A Compassionate Justice

Compassionate Winston-Salem has a favorite saying: “Justice is compassion raised to an institutional level.” When I think about this quote, it really gets me to think deeper about the meaning of the word justice. What is justice? How do we achieve justice? And what does it mean to “hold someone accountable?” The answers to these questions aren’t simple, and then they lead me to more questions – Can we do better justice? Who decides if justice has been served? Are there other ways to think about justice?

In his book Changing Lens, Howard Zehr says, “True justice cannot occur unless people and relationships are transformed into something that is healthy so the injury does not recur.” Restorative justice is justice that focuses on transforming and healing relationships. How does restorative justice compare to our traditional justice system? Zehr summarizes it briefly by comparing the questions we seek to answer:

Our traditional justice system tries to answer three questions:

·         What crime was committed?

·         Who committed the crime?

·         How should they be punished?

Restorative Justice asks three very different questions:

·         What harm has been caused?

·         Who has been impacted by this harm and what are their needs?

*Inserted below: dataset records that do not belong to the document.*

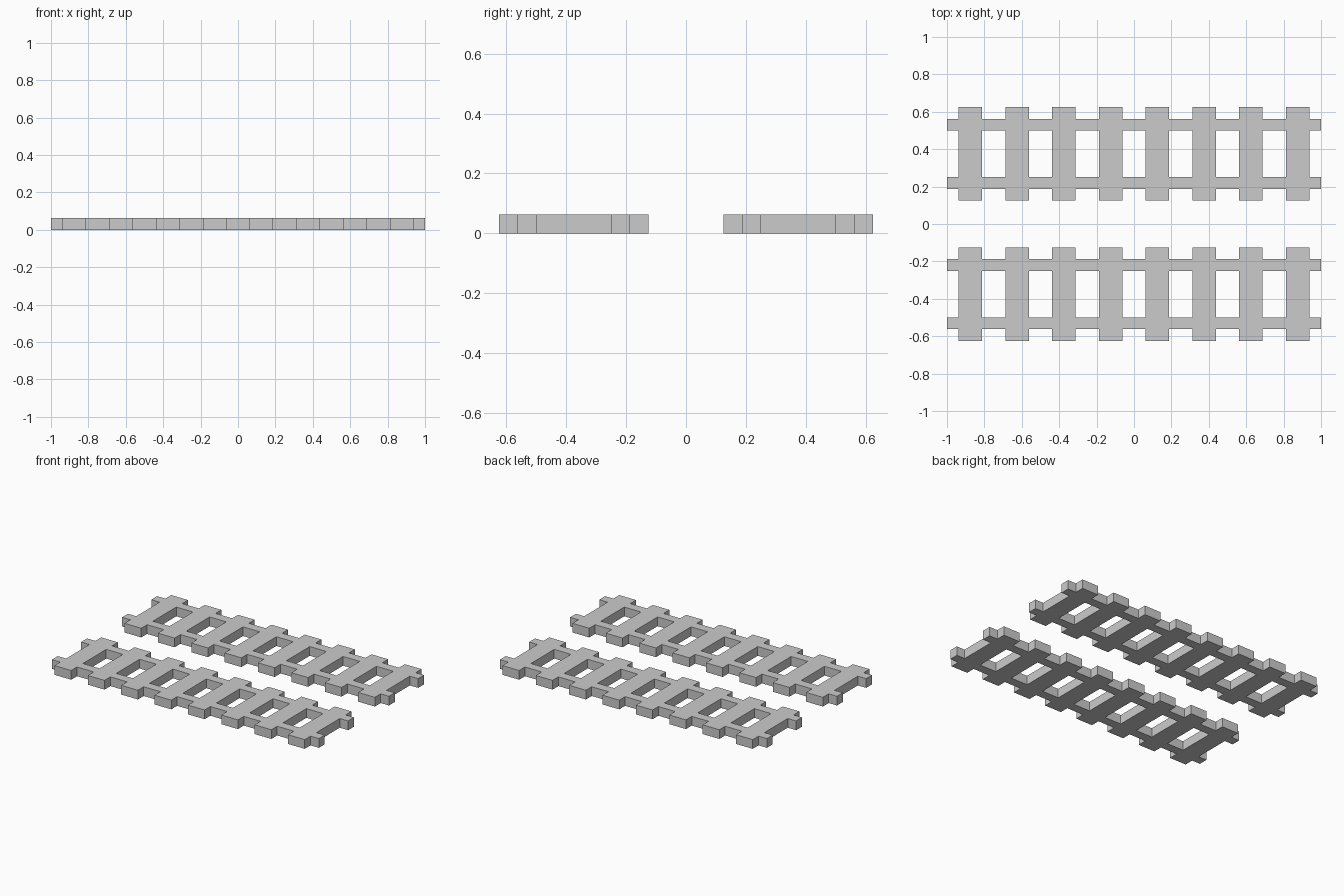
import bpy, bmesh

if "Cube" in bpy.data.objects:
    bpy.data.objects.remove(bpy.data.objects["Cube"])

TIES = 8
PITCH = 0.25
TIE_W = 0.125
THICK = 0.0625
# rows across one track: tie end, rail, gap, rail, tie end
Y_BREAKS = [0.125, 0.1875, 0.25, 0.5, 0.5625, 0.625]
RAIL_ROWS = (1, 3)

# columns along the track: gaps (even index) alternate with ties (odd index)
X_BREAKS = [-1.0]
for i in range(TIES):
    centre = (i - (TIES - 1) / 2) * PITCH
    X_BREAKS += [centre - TIE_W / 2, centre + TIE_W / 2]
X_BREAKS.append(1.0)


def ladder_track(name, side):
    """One flush ladder of ties and rails; side is +1 (back) or -1 (front)."""
    bm = bmesh.new()
    for col in range(len(X_BREAKS) - 1):
        for row in range(len(Y_BREAKS) - 1):
            if col % 2 == 1 or row in RAIL_ROWS:
                x0, x1 = X_BREAKS[col:col + 2]
                y0, y1 = (side * y for y in Y_BREAKS[row:row + 2])
                bm.faces.new([bm.verts.new((x, y, 0)) for x, y in
                              ((x0, y0), (x1, y0), (x1, y1), (x0, y1))])
    bmesh.ops.remove_doubles(bm, verts=bm.verts, dist=1e-5)

    # raise the flat outline into a solid
    ext = bmesh.ops.extrude_face_region(bm, geom=bm.faces[:], use_keep_orig=True)
    top = [g for g in ext["geom"] if isinstance(g, bmesh.types.BMVert)]
    bmesh.ops.translate(bm, verts=top, vec=(0, 0, THICK))
    bmesh.ops.recalc_face_normals(bm, faces=bm.faces)

    mesh = bpy.data.meshes.new(name)
    bm.to_mesh(mesh)
    bm.free()
    obj = bpy.data.objects.new(name, mesh)
    bpy.context.collection.objects.link(obj)
    return obj


ladder_track("front_track", -1)
ladder_track("back_track", 1)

·         Who is responsible for addressing the needs and healing this harm?

Restorative Justice recognizes the importance of everyone involved -  the victim, the offender and the community that surrounds them. A foundation of respect for all people undergirds every interaction between those involved – extending compassion in a process that so desperately needs it. Victims are able to express the depths of their ordeal and are empowered to contribute their wishes in the process and in the outcome. Offenders face the real aftermath of their actions – not the arrest, trial and prison – but the effects of the harm they inflicted on another person. They are accountable for the hurt they caused and take an active role in repairing it – more meaningful than a sentence imposed passively onto the offender that has nothing to do with the injury. The community surrounds both and finds ways to support the victims in their path to healing, and also support the offenders in their journey to a new, restored life as a valued community member.

Restorative justice also has applications in our schools. Suspensions have been the go-to discipline approach for a range of infractions for decades, and with the expanding reach of zero-tolerance policies, suspensions are increasing quickly. But there is no evidence to show that suspensions are highly effective tools for helping students change their behavior. In fact, suspensions can have lasting and harmful effects. Recent reports have revealed an alarming trend of racial disparity in the use of suspensions.  In North Carolina, African-American students receive 51% of the total suspensions, but only make up 26% of our school enrollment. Every suspension increases the likelihood that a student will drop out of school. Multiple studies have shown a strong correlation between students who have been suspended and their chances of future involvement in the juvenile or adult criminal justice systems. This school-to-prison-pipeline has devastating effects on our communities.

Restorative Practices is the movement to enact the values of restorative justice in our every day lives. When restorative practices are applied in a school setting, there is an emphasis on building relationships and developing a strong sense of community. Restorative practices help teachers and administrators connect with students. This personal connection to their school community encourages students to be more involved in the classroom and in their learning. As a result, this higher level of connectedness helps keep kids in school – from reduced suspension rates to higher attendance and graduation rates (see www.SaferSanerSchools.com for additional statistics). Lowered suspension rates do not mean that students are getting away with disruptive and harmful behaviors. Students are still held accountable for their actions. Indeed, they are held to a higher level of accountability than a simple suspension because they must admit how their actions impacted others and take steps to repair the harm they caused.

The way we understand and pursue justice can have a profound impact on individuals and the community.  Through this restorative approach, my own understanding of justice has deepened and compels me to seek alternative paths to justice. I hope our community can come together, through initiatives like Compassionate Winston-Salem and others, to explore ways to foster a more restorative Forsyth County. Stay connected with updates by following on Facebook at Restorative Forsyth or on twitter @RestorativeNC. If you want to be actively involved in this initiative, contact Jerry McLeese at jmcLeese1@yahoo.com or Valerie Glass at vglass3@gmail.com.